Vegetarian dishes to go with an Indian meal, cooked in a sauce/assortment of spices. Curries may be wet or dry, and are eaten along with rice or bread (chapatis, parathas, etc).
A quick-cooking curry with kachcha kela (raw bananas or plantain) that’s easy enough to make for beginners – no intricate slicing, no artful pounding/grinding, no watchfulness needed while the dish is on the heat. Everything chopped or grated "roughly", all spice measurements open to personalization.
The only detail to take care of is to avoid the blackening of plantain when it is peeled and sliced – there’s a simple tip below to prevent that happening, which doubles up as a way to keep the stickiness of the plantain at bay.
Palak toor dal (spinach with yellow pigeon pea lentils) has everything your nutritionist would give the nod to – and your palate would agree. Proteins, minerals, iron, and great taste!
A curry with easy-to-chop, quick-to-cook veggies – mushrooms, spring onions and tomatoes - and a dash of Italian spices, for a weekday dinner.
Mushroom spring onion curry doesn’t require much watching over while its cooking and is ready in the time you make half a dozen chapatis. Just what you want on a day when you don’t have much time to spare for the kitchen.
Kathal ki sabzi (raw jackfruit curry) is an Indian vegetarian delicacy cooked especially around the month of Holi, when jackfruit is in season in north India.

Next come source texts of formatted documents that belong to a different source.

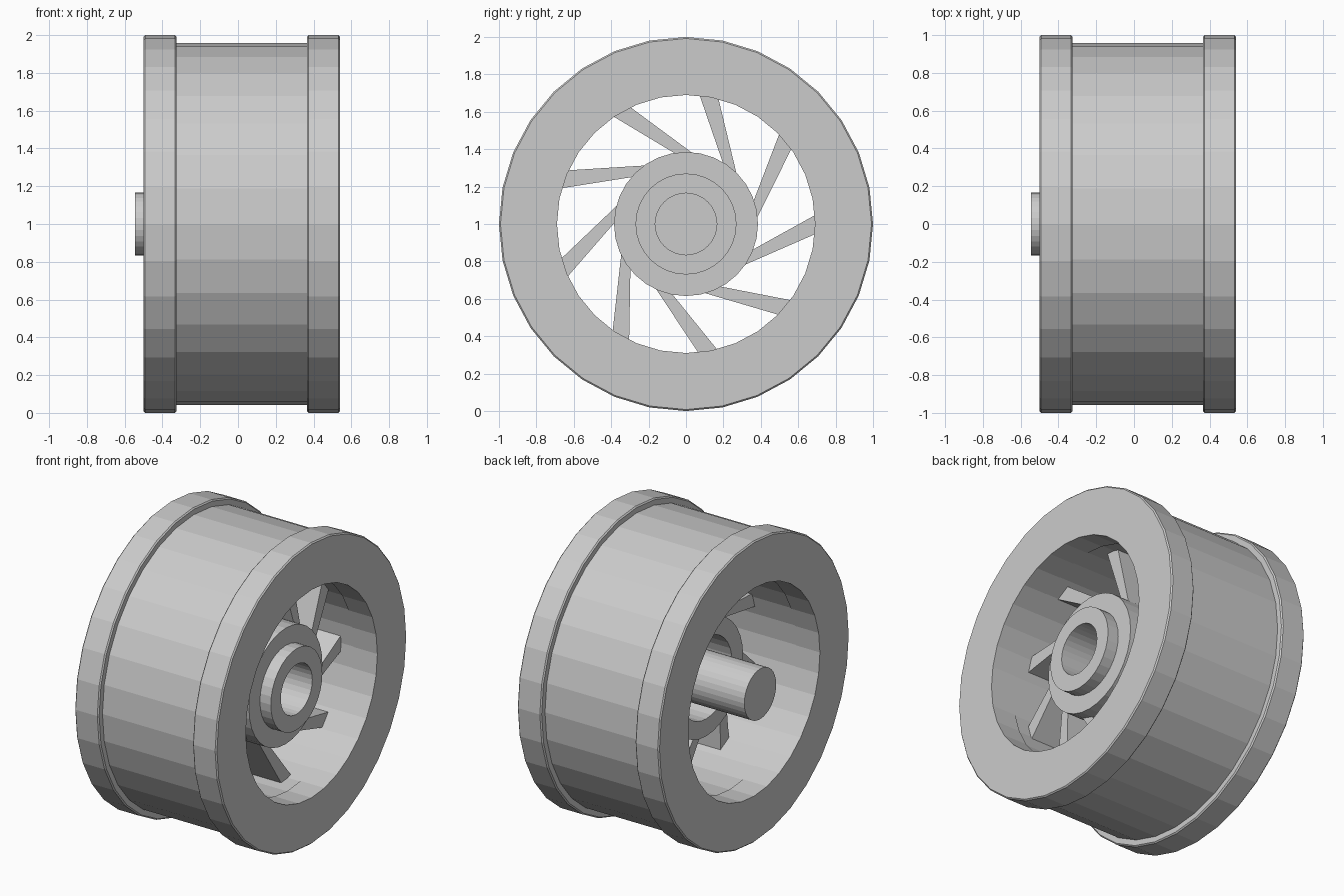
import bpy, bmesh
from math import cos, sin, pi, radians

if "Cube" in bpy.data.objects:
    bpy.data.objects.remove(bpy.data.objects["Cube"])

SIDES = 32
CENTRE_Z = 1.0


def finish(name, bm):
    bmesh.ops.recalc_face_normals(bm, faces=bm.faces)
    mesh = bpy.data.meshes.new(name)
    bm.to_mesh(mesh)
    bm.free()
    obj = bpy.data.objects.new(name, mesh)
    obj.location.z = CENTRE_Z
    bpy.context.collection.objects.link(obj)
    return obj


def lathe_ring(name, profile):
    """Spin a closed (x, radius) profile around the x axis."""
    bm = bmesh.new()
    rings = []
    for i in range(SIDES):
        a = 2 * pi * i / SIDES
        rings.append([bm.verts.new((x, r * cos(a), r * sin(a))) for x, r in profile])
    n = len(profile)
    for i in range(SIDES):
        p, q = rings[i], rings[(i + 1) % SIDES]
        for j in range(n):
            k = (j + 1) % n
            bm.faces.new((p[j], p[k], q[k], q[j]))
    return finish(name, bm)


def flange(name, x0, x1):
    c = 0.008
    lathe_ring(name, [(x0, 0.69), (x0, 1 - c), (x0 + c, 1.0),
                      (x1 - c, 1.0), (x1, 1 - c), (x1, 0.69)])


# Rim: two flanges and the barrel between them
flange("left_flange", -0.50, -0.325)
flange("right_flange", 0.365, 0.54)
lathe_ring("barrel", [(-0.33, 0.695), (-0.33, 0.957), (0.37, 0.957), (0.37, 0.695)])

# Hub: disc with a raised collar in front and a recess behind
lathe_ring("hub", [(0.43, 0.165), (0.43, 0.27), (0.35, 0.27), (0.35, 0.385),
                   (-0.15, 0.385), (-0.15, 0.27), (0.05, 0.27), (0.05, 0.165)])

# Axle
bm = bmesh.new()
ends = []
for x in (-0.545, 0.10):
    ends.append([bm.verts.new((x, 0.167 * cos(2 * pi * i / SIDES),
                               0.167 * sin(2 * pi * i / SIDES))) for i in range(SIDES)])
for i in range(SIDES):
    k = (i + 1) % SIDES
    bm.faces.new((ends[0][i], ends[0][k], ends[1][k], ends[1][i]))
for end in ends:
    bm.faces.new(end)
finish("axle", bm)

# Nine slanted, tapering spokes
outline = [(0.70, 0.053), (0.33, -0.152), (0.29, -0.229), (0.70, -0.05)]
for s in range(9):
    bm = bmesh.new()
    face = bm.faces.new([bm.verts.new((-0.04, y, z)) for y, z in outline])
    new = bmesh.ops.extrude_face_region(bm, geom=[face])["geom"]
    bmesh.ops.translate(bm, vec=(0.31, 0, 0),
                        verts=[v for v in new if isinstance(v, bmesh.types.BMVert)])
    spoke = finish(f"spoke_{s + 1}", bm)
    spoke.rotation_euler.x = radians(40 * s)
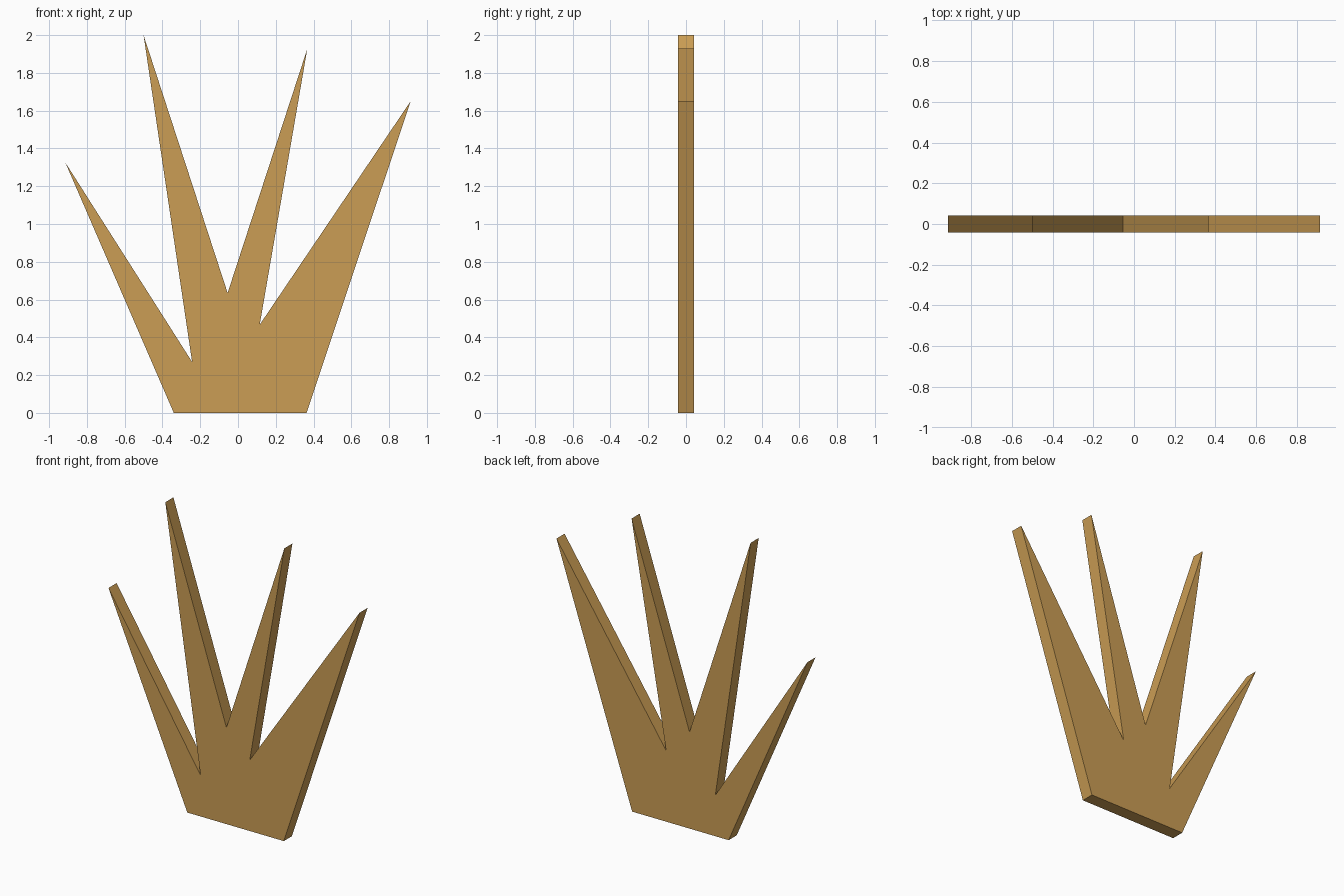
import bpy, bmesh

if "Cube" in bpy.data.objects:
    bpy.data.objects.remove(bpy.data.objects["Cube"])

HALF_THICKNESS = 0.042

# Outline of the spiky leaf clump (x, z): base, then tips and notches right to left
OUTLINE = [
    (-0.34, 0.0), (0.363, 0.0),
    (0.914, 1.65), (0.115, 0.467),
    (0.367, 1.928), (-0.055, 0.635),
    (-0.5, 2.0), (-0.243, 0.27),
    (-0.914, 1.325),
]

# Front face extruded to the back
bm = bmesh.new()
front = bm.faces.new([bm.verts.new((x, -HALF_THICKNESS, z)) for x, z in OUTLINE])
result = bmesh.ops.extrude_face_region(bm, geom=[front], use_keep_orig=True)
back_verts = [g for g in result["geom"] if isinstance(g, bmesh.types.BMVert)]
bmesh.ops.translate(bm, verts=back_verts, vec=(0, 2 * HALF_THICKNESS, 0))
bmesh.ops.recalc_face_normals(bm, faces=bm.faces)

mesh = bpy.data.meshes.new("grass_tuft")
bm.to_mesh(mesh)
bm.free()
tuft = bpy.data.objects.new("grass_tuft", mesh)
bpy.context.collection.objects.link(tuft)

# Dry straw colour
straw = bpy.data.materials.new("straw")
straw.diffuse_color = (0.6, 0.34, 0.09, 1)
straw.use_nodes = True
straw.node_tree.nodes["Principled BSDF"].inputs["Base Color"].default_value = straw.diffuse_color
mesh.materials.append(straw)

Newbie cooks, be warned – you are up for a challenge if want to make kathal ki sabzi. The prickly, tough-skinned jackfruit requires skill to peel and cut, and then takes ages of cooking time. Part of the hurdle is handled these days – supermarkets stock packs of peeled and chopped jackfruit, ready to cook. Go right ahead and pick up one of these packs if you can. If not, I’ll point you to the always-awesome Rak’s Kitchen for illustrated steps to peel a jackfruit.